Vaccination programmes therefore rely on an unbroken “cold chain” of refrigeration, from production through to distribution and storage. Any break in this chain can spoil vaccines.

How big a problem is it?

Research from the World Health Organisation back in 2003 estimated that up to half of vaccines were going to waste every year.

More recently, in 2019, research revealed the industry loses approximately $35 billion annually because of failures in temperature-controlled transportation.

Innovation is underway to tackle the problem and the Covid-19 pandemic accelerated this.

Imophoron Ltd

One business trying to help solve the cold chain problem is Imophoron, a health technology company set up by highly experienced co-founders Professor Imre Berger and Frederic Garzoni.

Imophoron is a Bristol-based biotechnology business developing a vaccine platform called ADDomerTM. This platform facilitates the development of vaccines that remain stable at regular temperatures of up to 55°C, removing the need for refrigeration. It also intends to enable vaccines to be administered via the nose, facilitating over-the-counter vaccine delivery in the future.

Imophoron has the potential to revolutionise the industry, reducing waste, helping vaccines to be developed more rapidly, and improving the distribution of vaccines in countries with warm climates.

The EIS opportunity

Imophoron is an excellent example of a company the Octopus Ventures EIS Service has backed which is aiming to transform an industry and improve people’s lives.

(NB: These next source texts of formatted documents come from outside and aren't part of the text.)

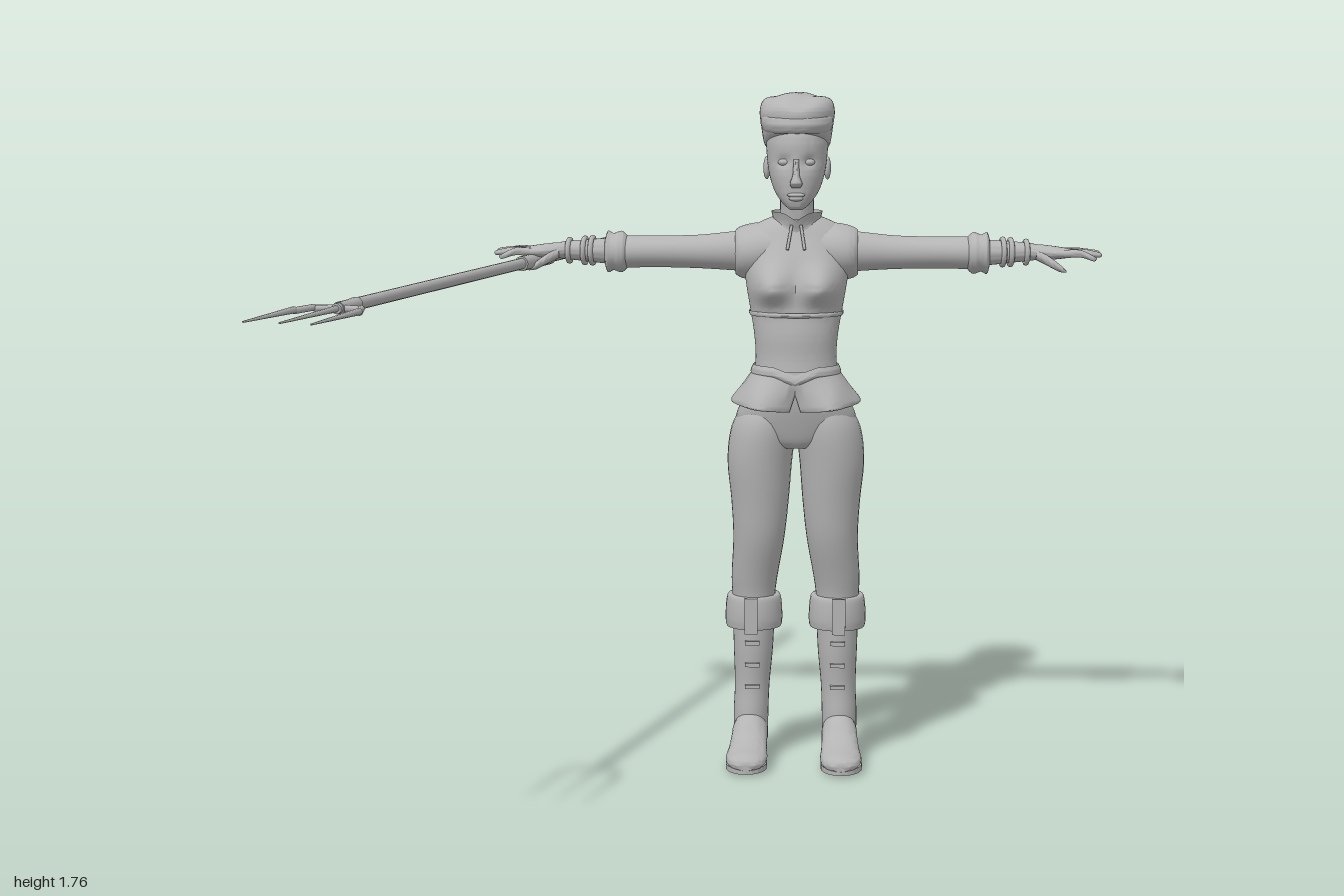
import * as THREE from 'three';
import { toCreasedNormals } from 'three/addons/utils/BufferGeometryUtils.js';

const grey = new THREE.MeshStandardMaterial({ color: 0xb4b4b4, side: THREE.DoubleSide });
grey.name = 'plain grey';

// Smooth interpolation through a list of rows
function sample(rows, u) {
  const f = u * (rows.length - 1), i = Math.min(Math.floor(f), rows.length - 2), t = f - i;
  const p = (k) => rows[Math.max(0, Math.min(rows.length - 1, k))];
  return rows[0].map((_, c) => {
    const [a, b, d, e] = [p(i - 1)[c], p(i)[c], p(i + 1)[c], p(i + 2)[c]];
    const v = b + 0.5 * t * (d - a + t * (2 * a - 5 * b + 4 * d - e + t * (3 * (b - d) + e - a)));
    return Math.max(Math.min(b, d) - 0.004, Math.min(Math.max(b, d) + 0.004, v));
  });
}

// Skin over elliptical rings [t, a, b, radiusA, radiusB] along an axis:
// y: a = x, b = z;  x: a = z, b = y;  z: a = y, b = x
function loft(rows, { axis = 'y', seg = 28, steps = 4, cap = true, bend = null } = {}) {
  const n = (rows.length - 1) * steps, rings = [];
  for (let i = 0; i <= n; i++) rings.push(sample(rows, i / n));
  if (cap) {
    const flat = (r) => [r[0], r[1], r[2], 0, 0];
    rings.unshift(flat(rings[0]));
    rings.push(flat(rings[rings.length - 1]));
  }
  const pos = [], idx = [];
  rings.forEach(([t, a, b, ra, rb], i) => {
    for (let j = 0; j <= seg; j++) {
      const th = ((j % seg) / seg) * Math.PI * 2;
      const A = a + Math.max(ra, 0) * Math.cos(th), B = b + Math.max(rb, 0) * Math.sin(th);
      const v = new THREE.Vector3(...(axis === 'y' ? [A, t, B] : axis === 'x' ? [t, B, A] : [B, A, t]));
      if (bend) bend(v);
      pos.push(v.x, v.y, v.z);
      if (i && j) {
        const q = i * (seg + 1) + j, p = q - seg - 1;
        idx.push(p - 1, q - 1, p, p, q - 1, q);
      }
    }
  });
  const g = new THREE.BufferGeometry();
  g.setAttribute('position', new THREE.Float32BufferAttribute(pos, 3));
  g.setIndex(idx);
  return toCreasedNormals(g, 0.9);
}

// Tapered round bar between two points
function rod(p, q, r1, r2 = r1, seg = 10) {
  const a = new THREE.Vector3(...p), d = new THREE.Vector3(...q).sub(a);
  const g = new THREE.CylinderGeometry(r2, r1, d.length(), seg);
  g.translate(0, d.length() / 2, 0);
  g.applyQuaternion(new THREE.Quaternion().setFromUnitVectors(new THREE.Vector3(0, 1, 0), d.normalize()));
  return g.translate(a.x, a.y, a.z);
}
const ball = (x, y, z, rx, ry, rz) => new THREE.SphereGeometry(1, 18, 12).scale(rx, ry, rz).translate(x, y, z);
const box = (x, y, z, w, h, d) => new THREE.BoxGeometry(w, h, d).translate(x, y, z);
// Ring given by its front and back depth
const row = (y, x, rx, front, back) => [y, x, (front + back) / 2, rx, (front - back) / 2];

function mirrored(geo) {
  const g = geo.index ? geo.toNonIndexed() : geo.clone();
  g.scale(-1, 1, 1);
  for (const at of [g.attributes.position, g.attributes.normal]) {
    for (let i = 0; i < at.count; i += 3) {
      const t = [at.getX(i + 1), at.getY(i + 1), at.getZ(i + 1)];
      at.setXYZ(i + 1, at.getX(i + 2), at.getY(i + 2), at.getZ(i + 2));
      at.setXYZ(i + 2, ...t);
    }
  }
  return g;
}

export function createModel() {
  const model = new THREE.Group(), body = new THREE.Group();
  body.name = 'figure';
  body.position.x = 0.18;
  model.add(body);
  const add = (name, geo, parent = body) => {
    const m = new THREE.Mesh(geo, grey);
    m.name = name;
    parent.add(m);
  };
  const pair = (name, geo) => { add(name + 'Left', geo); add(name + 'Right', mirrored(geo)); };

  // Bodice with a shaped bust
  add('bodice', loft([
    row(1.02, 0, 0.108, -0.305, -0.488), row(1.08, 0, 0.104, -0.313, -0.482), row(1.14, 0, 0.108, -0.313, -0.484),
    row(1.2, 0, 0.118, -0.32, -0.5), row(1.27, 0, 0.13, -0.325, -0.525), row(1.34, 0, 0.14, -0.345, -0.55),
    row(1.39, 0, 0.135, -0.37, -0.553), row(1.42, 0, 0.1, -0.385, -0.54), row(1.44, 0, 0.055, -0.4, -0.51),
  ], { seg: 64, steps: 8, bend: (v) => {
    if (v.z < -0.43) return;
    const dx = (Math.abs(v.x) - 0.066) / 0.042, dy = (v.y - 1.262) / (v.y < 1.262 ? 0.036 : 0.05);
    v.z += 0.052 * Math.exp(-(dx * dx + dy * dy) * 0.8);
  } }));
  pair('vestShoulder', loft([
    [0.04, -0.46, 1.36, 0.09, 0.06], [0.1, -0.46, 1.348, 0.095, 0.073],
    [0.14, -0.46, 1.345, 0.088, 0.068], [0.158, -0.46, 1.345, 0.072, 0.058],
  ], { axis: 'x' }));
  add('underbustSeam', loft([
    row(1.188, 0, 0.119, -0.313, -0.499), row(1.194, 0, 0.122, -0.309, -0.502), row(1.2, 0, 0.121, -0.313, -0.502),
  ], { cap: false, seg: 40 }));
  add('belt', loft([
    row(1.035, 0, 0.113, -0.298, -0.492), row(1.045, 0, 0.117, -0.293, -0.497), row(1.062, 0, 0.11, -0.302, -0.49),
  ], { cap: false, seg: 48, bend: (v) => { if (v.z > -0.4) v.y -= Math.max(0, 0.02 - Math.abs(v.x) * 0.35); } }));
  // Flared vest skirt, split at the front
  add('vestSkirt', loft([
    row(0.955, 0, 0.163, -0.283, -0.53), row(0.962, 0, 0.166, -0.28, -0.533),
    row(1.0, 0, 0.14, -0.285, -0.515), row(1.05, 0, 0.109, -0.303, -0.49),
  ], { cap: false, seg: 72, bend: (v) => {
    const k = (1.05 - v.y) / 0.095;
    if (v.z > -0.4) {
      const ax = Math.abs(v.x);
      v.z += k * (0.03 * Math.exp(-(((ax - 0.1) / 0.04) ** 2)) - 0.03 * Math.exp(-((ax / 0.035) ** 2)));
      if (ax < 0.014) v.y += 0.045 * k;
      v.y += k * (ax * 0.1 - 0.01);
    } else v.y += k * 0.012;
  } }));
  // Stand-up collar and its tie
  add('collar', loft([
    row(1.405, 0, 0.075, -0.375, -0.535), row(1.425, 0, 0.062, -0.375, -0.525), row(1.452, 0, 0.066, -0.365, -0.528),
  ], { cap: false, bend: (v) => { if (v.z > -0.42) v.y -= Math.max(0, 0.02 - Math.abs(v.x) * 0.6); } }));
  pair('collarTie', rod([0.012, 1.42, -0.37], [0.022, 1.36, -0.345], 0.004));

  // Trousers
  add('hips', loft([
    row(0.845, 0, 0.06, -0.36, -0.49), row(0.865, 0, 0.12, -0.345, -0.51), row(0.91, 0, 0.155, -0.33, -0.525),
    row(0.96, 0, 0.142, -0.318, -0.512), row(1.03, 0, 0.105, -0.31, -0.488),
  ], { seg: 40 }));
  pair('trouserLeg', loft([
    row(0.4, 0.11, 0.053, -0.41, -0.535), row(0.45, 0.11, 0.057, -0.405, -0.53), row(0.5, 0.107, 0.061, -0.393, -0.521),
    row(0.6, 0.096, 0.067, -0.365, -0.51), row(0.7, 0.093, 0.075, -0.35, -0.513), row(0.8, 0.094, 0.084, -0.337, -0.53),
    row(0.88, 0.086, 0.085, -0.332, -0.542), row(0.93, 0.075, 0.075, -0.34, -0.528), row(0.97, 0.06, 0.05, -0.36, -0.5),
  ]));

  // Boots with turned-down tops
  pair('bootShaft', loft([
    row(0.05, 0.117, 0.045, -0.42, -0.528), row(0.12, 0.117, 0.046, -0.415, -0.53), row(0.2, 0.114, 0.046, -0.42, -0.529),
    row(0.3, 0.111, 0.052, -0.41, -0.537), row(0.42, 0.11, 0.056, -0.408, -0.54),
  ]));
  pair('bootTop', loft([
    row(0.365, 0.11, 0.055, -0.41, -0.538), row(0.355, 0.11, 0.072, -0.4, -0.555), row(0.39, 0.11, 0.075, -0.396, -0.561),
    row(0.437, 0.11, 0.07, -0.4, -0.552), row(0.442, 0.11, 0.057, -0.41, -0.538),
  ], { cap: false }));
  pair('bootStrap', box(0.115, 0.395, -0.394, 0.034, 0.095, 0.012));
  for (const y of [0.2, 0.26, 0.32]) pair('bootLace', box(0.112, y, -0.417 + (y - 0.2) * 0.08, 0.038, 0.01, 0.012));
  pair('bootFoot', loft([
    [-0.533, 0.06, 0.117, 0.03, 0.026], [-0.5, 0.068, 0.117, 0.05, 0.043], [-0.43, 0.072, 0.118, 0.056, 0.047],
    [-0.4, 0.064, 0.119, 0.052, 0.047], [-0.36, 0.045, 0.121, 0.036, 0.05], [-0.31, 0.035, 0.123, 0.027, 0.054],
    [-0.27, 0.032, 0.123, 0.022, 0.046], [-0.25, 0.028, 0.123, 0.012, 0.024],
  ], { axis: 'z' }));
  const sole = new THREE.Shape();
  sole.moveTo(0.085, 0.53);
  sole.bezierCurveTo(0.07, 0.46, 0.085, 0.42, 0.07, 0.34);
  sole.bezierCurveTo(0.062, 0.22, 0.185, 0.22, 0.178, 0.34);
  sole.bezierCurveTo(0.165, 0.42, 0.165, 0.46, 0.15, 0.53);
  const soleGeo = new THREE.ExtrudeGeometry(sole, { depth: 0.014, bevelEnabled: false, curveSegments: 10 });
  pair('bootSole', soleGeo.rotateX(-Math.PI / 2).translate(0, 0.006, 0));
  pair('bootHeel', loft([row(0, 0.117, 0.037, -0.45, -0.53), row(0.045, 0.117, 0.042, -0.435, -0.533)]));

  // Sleeves, frilled cuffs and wrists
  pair('sleeve', loft([
    [0.1, -0.46, 1.348, 0.055, 0.056], [0.17, -0.46, 1.347, 0.054, 0.05], [0.26, -0.46, 1.345, 0.048, 0.043],
    [0.37, -0.46, 1.345, 0.05, 0.041], [0.45, -0.46, 1.344, 0.052, 0.042], [0.48, -0.46, 1.344, 0.046, 0.04],
  ], { axis: 'x' }));
  pair('cuff', loft([
    [0.44, -0.46, 1.344, 0.05, 0.042], [0.455, -0.46, 1.344, 0.06, 0.054], [0.475, -0.46, 1.344, 0.055, 0.048],
    [0.49, -0.46, 1.344, 0.056, 0.054], [0.497, -0.46, 1.344, 0.036, 0.034],
  ], { axis: 'x' }));
  pair('forearm', loft([
    [0.47, -0.46, 1.345, 0.037, 0.035], [0.55, -0.458, 1.347, 0.03, 0.028], [0.61, -0.455, 1.348, 0.025, 0.022],
  ], { axis: 'x' }));
  for (const [x, r] of [[0.53, 0.037], [0.55, 0.036], [0.59, 0.032]])
    pair('wristBand', new THREE.TorusGeometry(r - 0.004, 0.007, 8, 24).rotateY(Math.PI / 2 + 0.12).translate(x, 1.347, -0.457));

  // Open hands with palms down
  pair('palm', loft([
    [0.59, -0.456, 1.348, 0.024, 0.021], [0.63, -0.452, 1.347, 0.034, 0.02],
    [0.67, -0.452, 1.346, 0.043, 0.016], [0.705, -0.455, 1.345, 0.041, 0.011],
  ], { axis: 'x' }));
  [[-0.422, -0.408, 0.768, 1.335], [-0.444, -0.44, 0.784, 1.342], [-0.467, -0.472, 0.78, 1.345], [-0.488, -0.5, 0.757, 1.345]]
    .forEach(([z0, z1, x, y]) => pair('finger', loft([
      [0.685, z0, 1.345, 0.011, 0.011], [(0.685 + x) / 2, (z0 + z1) / 2, 1.347, 0.01, 0.01],
      [x - 0.008, z1, y, 0.007, 0.007], [x, z1, y, 0.002, 0.002],
    ], { axis: 'x', seg: 10 })));
  pair('thumb', loft([
    [0.615, -0.435, 1.343, 0.015, 0.014], [0.645, -0.412, 1.328, 0.014, 0.013],
    [0.672, -0.4, 1.312, 0.01, 0.01], [0.69, -0.395, 1.303, 0.003, 0.003],
  ], { axis: 'x', seg: 12 }));

  // Neck and head, with hollowed eye sockets
  add('neck', loft([
    row(1.4, 0, 0.056, -0.4, -0.525), row(1.45, 0, 0.044, -0.392, -0.508),
    row(1.5, 0, 0.045, -0.385, -0.503), row(1.56, 0, 0.05, -0.38, -0.505),
  ]));
  add('head', loft([
    row(1.461, 0, 0.016, -0.342, -0.38), row(1.475, 0, 0.034, -0.333, -0.425), row(1.505, 0, 0.056, -0.329, -0.475),
    row(1.545, 0, 0.07, -0.328, -0.507), row(1.59, 0, 0.077, -0.333, -0.523), row(1.64, 0, 0.079, -0.336, -0.525),
    row(1.69, 0, 0.07, -0.36, -0.51), row(1.72, 0, 0.035, -0.39, -0.47),
  ], { seg: 48, steps: 6, bend: (v) => {
    if (v.z > -0.4) v.z -= 0.012 * Math.exp(-(((Math.abs(v.x) - 0.032) / 0.016) ** 2) - ((v.y - 1.583) / 0.013) ** 2);
  } }));
  add('nose', loft([
    [1.519, 0, -0.324, 0.011, 0.01], [1.53, 0, -0.32, 0.016, 0.019],
    [1.55, 0, -0.324, 0.009, 0.015], [1.59, 0, -0.336, 0.007, 0.011],
  ], { seg: 14 }));
  add('upperLip', ball(0, 1.5, -0.331, 0.023, 0.006, 0.01));
  add('lowerLip', ball(0, 1.491, -0.332, 0.018, 0.007, 0.01));
  pair('eye', ball(0.032, 1.582, -0.353, 0.015, 0.009, 0.011));
  pair('eyebrow', ball(0.034, 1.603, -0.346, 0.021, 0.005, 0.009).rotateZ(0.02));
  pair('ear', ball(0.078, 1.563, -0.445, 0.009, 0.03, 0.018));

  // Headscarf, lower at the nape, knotted behind
  add('headscarf', loft([
    row(1.62, 0, 0.078, -0.338, -0.528), row(1.632, 0, 0.086, -0.326, -0.533), row(1.67, 0, 0.092, -0.32, -0.532),
    row(1.705, 0, 0.096, -0.325, -0.528), row(1.735, 0, 0.087, -0.35, -0.515), row(1.749, 0, 0.06, -0.375, -0.485),
    row(1.752, 0, 0.02, -0.41, -0.45),
  ], { seg: 40, steps: 5, bend: (v) => {
    const k = Math.min(1, Math.max(0, (1.74 - v.y) / 0.12));
    v.y += k * (v.z + 0.43) * 0.4 + 0.004 * Math.sin(v.x * 60 + v.z * 25) * (1 - k);
  } }));
  add('scarfBrow', loft([
    row(1.655, 0, 0.082, -0.326, -0.5), row(1.665, 0, 0.09, -0.317, -0.51), row(1.685, 0, 0.094, -0.315, -0.51),
    row(1.7, 0, 0.092, -0.328, -0.51),
  ]));
  add('scarfKnot', ball(0, 1.597, -0.532, 0.02, 0.016, 0.014));
  pair('scarfTail', rod([0.004, 1.597, -0.535], [0.022, 1.54, -0.562], 0.007, 0.011, 8));

  // Long pitchfork held under the right hand
  const fork = new THREE.Group();
  fork.name = 'pitchfork';
  model.add(fork);
  const butt = new THREE.Vector3(-0.347, 1.325, -0.997), neck = new THREE.Vector3(-0.81, 1.314, 0.69);
  const at = (z) => butt.clone().lerp(neck, (z - butt.z) / (neck.z - butt.z)).toArray();
  add('shaft', rod(at(-0.997), at(0.69), 0.0145, 0.0145, 14), fork);
  add('buttGrip', rod(at(-0.997), at(-0.83), 0.017, 0.016, 14), fork);
  add('handGrip', rod(at(-0.54), at(-0.35), 0.019, 0.019, 14), fork);
  add('socket', rod(at(0.6), at(0.7), 0.0165, 0.012, 14), fork);
  const tines = [
    [[-0.81, 0.682], [-0.868, 0.668], [-0.902, 0.725], [-0.967, 0.955]],
    [[-0.808, 0.68], [-0.885, 0.975]],
    [[-0.81, 0.682], [-0.758, 0.692], [-0.752, 0.755], [-0.813, 0.998]],
  ];
  for (const pts of tines) {
    for (let i = 1; i < pts.length; i++) {
      const p = [pts[i - 1][0], 1.314, pts[i - 1][1]], q = [pts[i][0], 1.312, pts[i][1]];
      add('tine', rod(p, q, 0.008, i === pts.length - 1 ? 0.002 : 0.008, 8), fork);
    }
  }
  return model;
}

The Enterprise Investment Scheme (EIS) was introduced by the UK government to support long-term investment in young businesses which are important to the health of the UK economy. 

For a company to qualify for EIS funding, it must be in the early stages of its growth journey. The company must also be unquoted (which includes being AIM-listed for these purposes). 

Buying the shares of these kinds of companies can come with significant growth potential because they’re at the beginning of their growth curve. However, it also comes with significant risk to target that growth.

To compensate for some of the risk of investing in early-stage businesses, EIS-qualifying investments allow investors to claim several tax reliefs.

These tax reliefs can be useful for a client’s tax planning and include:

  • Income tax relief on up to 30% of the amount invested.
  • Any growth in the value of EIS-qualifying shares is tax-free, which can be powerful as EIS companies often have significant growth potential.
  • Losses made on an EIS company can be offset against either a capital gains tax bill or an income tax bill, depending on which better suits their needs. (Loss relief can be claimed even if overall portfolio performance is positive.)
  • If an investor decides to reinvest the capital gain on the sale of another asset into an EIS-qualifying company, they can defer the capital gains tax due until their EIS shares are sold.
  • EIS shares held at death should qualify for Business Property Relief if they have been held for at least two years, meaning they can be passed to beneficiaries free from inheritance tax.

High growth potential means high risk

Investing in EIS companies is high risk. An investment could fall in value, potentially to nil, and investors may not get back the full amount invested.

There are also tax, volatility and liquidity risks to consider.

Shares in unquoted companies cannot easily be sold, as it may take time to find a buyer. When investing in an EIS portfolio, an exit is only possible when each individual company is sold. So a client’s investment should be considered illiquid and a long-term investment.